18. The Greatest Cartoon Almost Made29:11At the height of his career, Richard Williams was hailed as the next Walt Disney. He wanted to prove that animation was high art, not just something to sell toys and cereal. So he spent three decades working on a single film called The Thief and The Cobbler, which was going to be extraordinary. But he made a deal with a movie studio that he couldn't keep. This episode of Imaginary Worlds features Garrett Gilchrist, Kevin Schreck, Neil Boyle and Greg Duffell discuss whether Hollywood or Williams's perfectionism did him in.

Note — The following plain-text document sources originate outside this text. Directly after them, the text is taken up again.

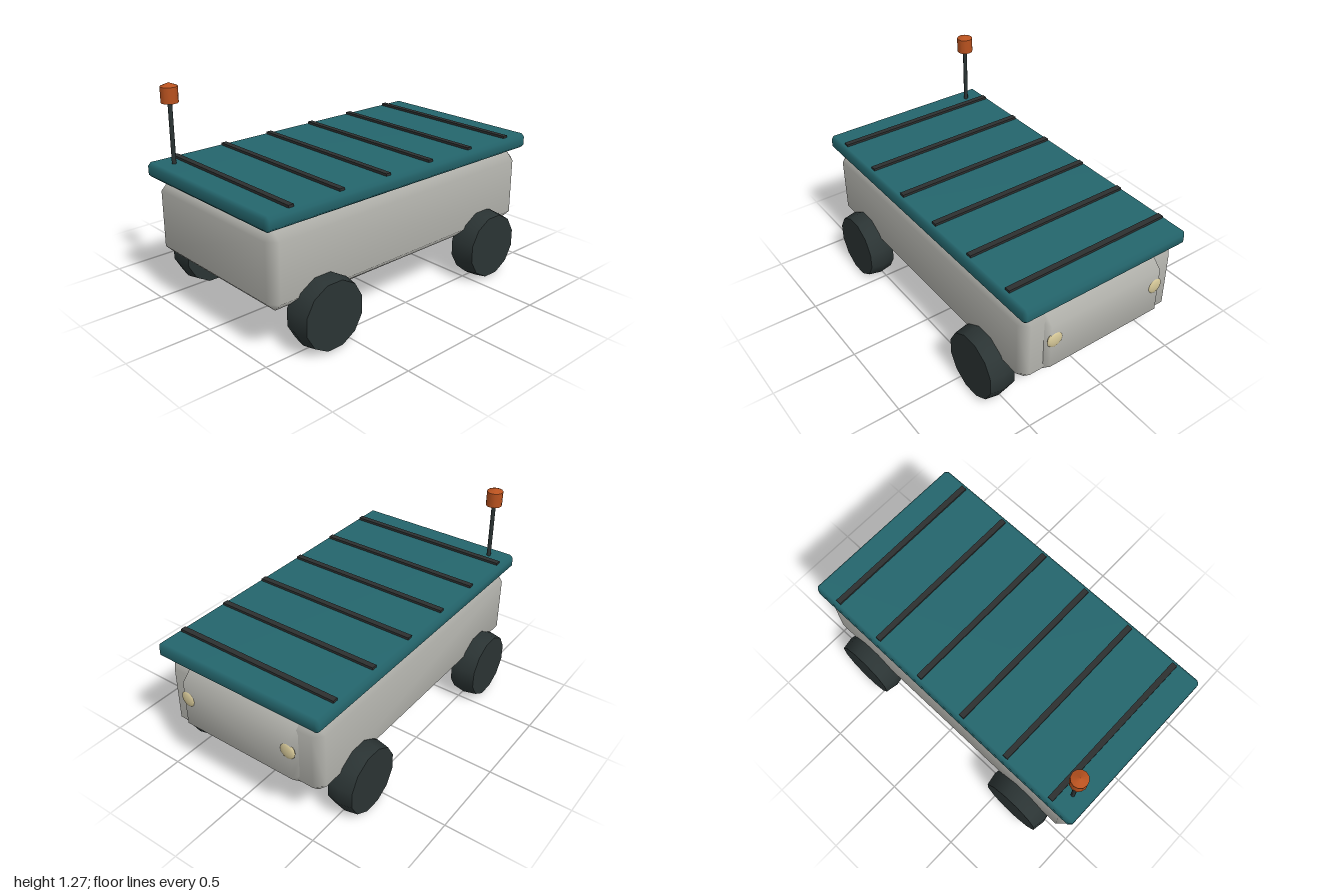
import * as THREE from 'three';
import { mergeVertices, toCreasedNormals } from 'three/addons/utils/BufferGeometryUtils.js';
import { ConvexGeometry } from 'three/addons/geometries/ConvexGeometry.js';

const material = (name, color) => {
  const m = new THREE.MeshStandardMaterial({ color });
  m.name = name;
  return m;
};

// Box between min and max, with chamfers of depth c along each axis and softened normals
function chamferBox(min, max, c) {
  const points = [];
  const axes = ['x', 'y', 'z'];
  const lo = new THREE.Vector3(...min), hi = new THREE.Vector3(...max);
  const inset = new THREE.Vector3(...c);
  for (const sx of [0, 1]) for (const sy of [0, 1]) for (const sz of [0, 1]) {
    const side = { x: sx, y: sy, z: sz };
    for (const flat of axes) {
      const p = new THREE.Vector3();
      for (const a of axes) {
        const d = a === flat ? 0 : inset[a];
        p[a] = side[a] ? hi[a] - d : lo[a] + d;
      }
      points.push(p);
    }
  }
  let geometry = new ConvexGeometry(points);
  geometry.deleteAttribute('normal');
  geometry = mergeVertices(geometry, 1e-4);
  geometry.computeVertexNormals();
  return geometry;
}

export function createModel() {
  const model = new THREE.Group();
  model.name = 'cargoRover';

  const shell = material('light grey shell', 0xb5b5af);
  const teal = material('teal deck', 0x24666d);
  const rubber = material('dark rubber', 0x2b3434);
  const rib = material('charcoal rib', 0x2d3030);
  const orange = material('orange beacon', 0xb9521f);
  const cream = material('cream lamp', 0xd6c898);

  const add = (name, geometry, mat, x = 0, y = 0, z = 0) => {
    const mesh = new THREE.Mesh(geometry, mat);
    mesh.name = name;
    mesh.position.set(x, y, z);
    model.add(mesh);
    return mesh;
  };

  // Hull and nose
  add('body', chamferBox([-0.96, 0.275, -0.52], [0.95, 0.71, 0.52], [0.05, 0.05, 0.05]), shell);
  add('nose', chamferBox([0.59, 0.257, -0.41], [0.99, 0.735, 0.41], [0.1, 0.1, 0.04]), shell);

  // Deck with cross ribs
  add('deck', chamferBox([-1, 0.733, -0.542], [0.988, 0.82, 0.542], [0.018, 0.018, 0.018]), teal);
  const ribGeometry = new THREE.BoxGeometry(0.034, 0.022, 1.035);
  for (let i = 0; i < 6; i++) add('deckRib', ribGeometry, rib, -0.83 + i * 0.329, 0.823, 0);

  // Wheels: twelve-sided barrels with a raised middle
  const profile = [[0, -0.078], [0.194, -0.078], [0.208, 0], [0.194, 0.078], [0, 0.078]]
    .map(([r, h]) => new THREE.Vector2(r, h));
  let wheelGeometry = new THREE.LatheGeometry(profile, 12, Math.PI / 12);
  wheelGeometry.rotateX(Math.PI / 2);
  wheelGeometry = toCreasedNormals(wheelGeometry, 0.7);
  for (const x of [-0.64, 0.625]) {
    for (const side of [-1, 1]) {
      add(side > 0 ? 'leftWheel' : 'rightWheel', wheelGeometry, rubber, x, 0.203, side * 0.538);
    }
  }

  // Headlamps: flattened domes
  const lampGeometry = new THREE.SphereGeometry(0.049, 12, 8);
  lampGeometry.rotateZ(Math.PI / 2);
  lampGeometry.scale(0.3, 1, 1);
  for (const z of [-0.345, 0.345]) add('headlamp', lampGeometry, cream, 0.985, 0.535, z);

  // Mast and beacon on the rear corner
  add('mast', new THREE.CylinderGeometry(0.0125, 0.0125, 0.37, 10), rubber, -0.9, 0.99, -0.415);
  add('beacon', new THREE.CylinderGeometry(0.048, 0.048, 0.09, 12), orange, -0.9, 1.21, -0.415);
  add('beaconCap', new THREE.ConeGeometry(0.048, 0.02, 12), orange, -0.9, 1.265, -0.415);

  return model;
}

17. The Fall and Rise of Super Mario Bros.41:40How did they make a movie out of Super Mario Bros, and why did it not really resemble the game it was based on? This episode tells the story of how Super Mario Bros went down, and how an alternate cut was found, restored — and released online this year. SMB screenwriter Parker Bennett, along with the curators of the Super Mario Bros archive, Ryan Hoss and Steven Applebaum, help tell this story of a maligned, misguided movie that now has cult status and genuine love.We also recount the time Dennis Hopper lost it.

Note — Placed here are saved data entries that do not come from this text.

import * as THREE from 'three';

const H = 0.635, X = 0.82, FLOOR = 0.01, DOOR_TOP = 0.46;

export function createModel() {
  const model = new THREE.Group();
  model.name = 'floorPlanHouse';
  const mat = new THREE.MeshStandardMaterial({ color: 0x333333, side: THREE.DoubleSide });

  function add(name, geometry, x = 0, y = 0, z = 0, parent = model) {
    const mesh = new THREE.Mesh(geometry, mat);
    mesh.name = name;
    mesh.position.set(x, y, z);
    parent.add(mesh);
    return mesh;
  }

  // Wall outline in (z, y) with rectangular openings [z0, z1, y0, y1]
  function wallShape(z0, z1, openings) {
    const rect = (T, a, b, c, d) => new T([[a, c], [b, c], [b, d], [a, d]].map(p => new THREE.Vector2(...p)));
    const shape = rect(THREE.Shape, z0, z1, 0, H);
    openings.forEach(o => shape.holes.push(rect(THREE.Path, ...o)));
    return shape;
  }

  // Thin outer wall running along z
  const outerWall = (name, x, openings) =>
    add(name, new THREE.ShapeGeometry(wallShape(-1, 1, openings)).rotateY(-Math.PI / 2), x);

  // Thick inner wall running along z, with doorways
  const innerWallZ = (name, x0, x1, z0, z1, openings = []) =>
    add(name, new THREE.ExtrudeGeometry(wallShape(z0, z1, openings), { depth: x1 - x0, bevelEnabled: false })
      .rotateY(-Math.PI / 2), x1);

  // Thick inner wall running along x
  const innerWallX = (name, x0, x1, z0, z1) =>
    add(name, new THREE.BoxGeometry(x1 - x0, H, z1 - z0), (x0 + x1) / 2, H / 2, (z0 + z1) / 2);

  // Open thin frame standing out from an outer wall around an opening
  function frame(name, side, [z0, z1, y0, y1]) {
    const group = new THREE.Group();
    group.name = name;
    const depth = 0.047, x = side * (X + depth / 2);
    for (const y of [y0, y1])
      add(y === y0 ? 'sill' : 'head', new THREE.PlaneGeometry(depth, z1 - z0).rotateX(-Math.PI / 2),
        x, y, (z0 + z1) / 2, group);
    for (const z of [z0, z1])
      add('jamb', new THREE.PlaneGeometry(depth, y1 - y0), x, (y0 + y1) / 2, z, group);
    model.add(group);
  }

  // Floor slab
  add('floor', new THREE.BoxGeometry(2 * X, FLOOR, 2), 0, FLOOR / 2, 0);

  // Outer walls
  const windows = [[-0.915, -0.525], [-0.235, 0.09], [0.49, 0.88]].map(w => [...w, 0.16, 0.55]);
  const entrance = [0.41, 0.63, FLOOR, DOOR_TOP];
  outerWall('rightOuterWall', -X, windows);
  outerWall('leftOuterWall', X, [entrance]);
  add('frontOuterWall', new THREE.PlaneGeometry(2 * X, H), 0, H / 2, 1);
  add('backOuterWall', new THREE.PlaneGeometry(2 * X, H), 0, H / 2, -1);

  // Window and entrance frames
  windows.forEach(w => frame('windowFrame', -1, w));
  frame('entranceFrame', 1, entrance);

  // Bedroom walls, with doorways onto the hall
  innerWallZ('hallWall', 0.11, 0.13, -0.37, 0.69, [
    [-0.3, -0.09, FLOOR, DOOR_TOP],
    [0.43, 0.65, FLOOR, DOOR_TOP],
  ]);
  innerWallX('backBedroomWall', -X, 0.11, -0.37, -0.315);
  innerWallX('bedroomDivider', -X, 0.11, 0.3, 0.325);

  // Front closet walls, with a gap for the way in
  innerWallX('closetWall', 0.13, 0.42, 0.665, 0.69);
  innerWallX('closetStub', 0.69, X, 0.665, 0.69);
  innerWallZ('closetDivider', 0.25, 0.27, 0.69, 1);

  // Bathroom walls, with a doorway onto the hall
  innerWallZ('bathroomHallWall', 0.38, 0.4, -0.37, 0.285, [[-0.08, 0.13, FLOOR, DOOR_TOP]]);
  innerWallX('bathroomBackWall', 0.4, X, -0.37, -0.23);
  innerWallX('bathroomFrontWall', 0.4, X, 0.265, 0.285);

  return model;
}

16. How Grizzly II: Revenge Was Released After 37 Years38:04The 1983 horror movie Grizzly II: Revenge boasts a cast that includes George Clooney, Laura Dern, and Charlie Sheen. But it may never have been released if not for Hungarian producer Suzanne C. Nagy, who finally made it available to audiences after 37 years.On the latest episode of The Industry, host Dan Delgado interviews Nagy, the original producer of Grizzly II: Revenge. A sequel to the popular 1976 film Grizzly, which cashed in on the post-Jaws killer animal craze, Grizzly II: Revenge follows the story of a mama bear who attacks a large rock concert to take out her rage towards the poachers who killed her cub.
One Man's Quest to Fix Superman IV15:33Like many Superman fans, British actor Aaron Price grew up believing a man could fly — thanks to the spectacular 1978 Richard Donner film starring Christopher Reeve as the Man of Steel. But a decade after that film, Superman IV arrived to challenge fans' faith with a rough, budget-challenged story that pitted Supes against Nuclear Man, a forgettable villain created vis-a-vis the Cold War arms race.Still, Price believes the film is redeemable — and in this special bonus episode of The Industry, he explains how he is trying to restore director Sydney J. Furie's original vision for Reeve's final Superman film. You can follow Aaron Price and his campaign to #ReleasetheFurieCut on Twitter: He's @AaronLewisPrice.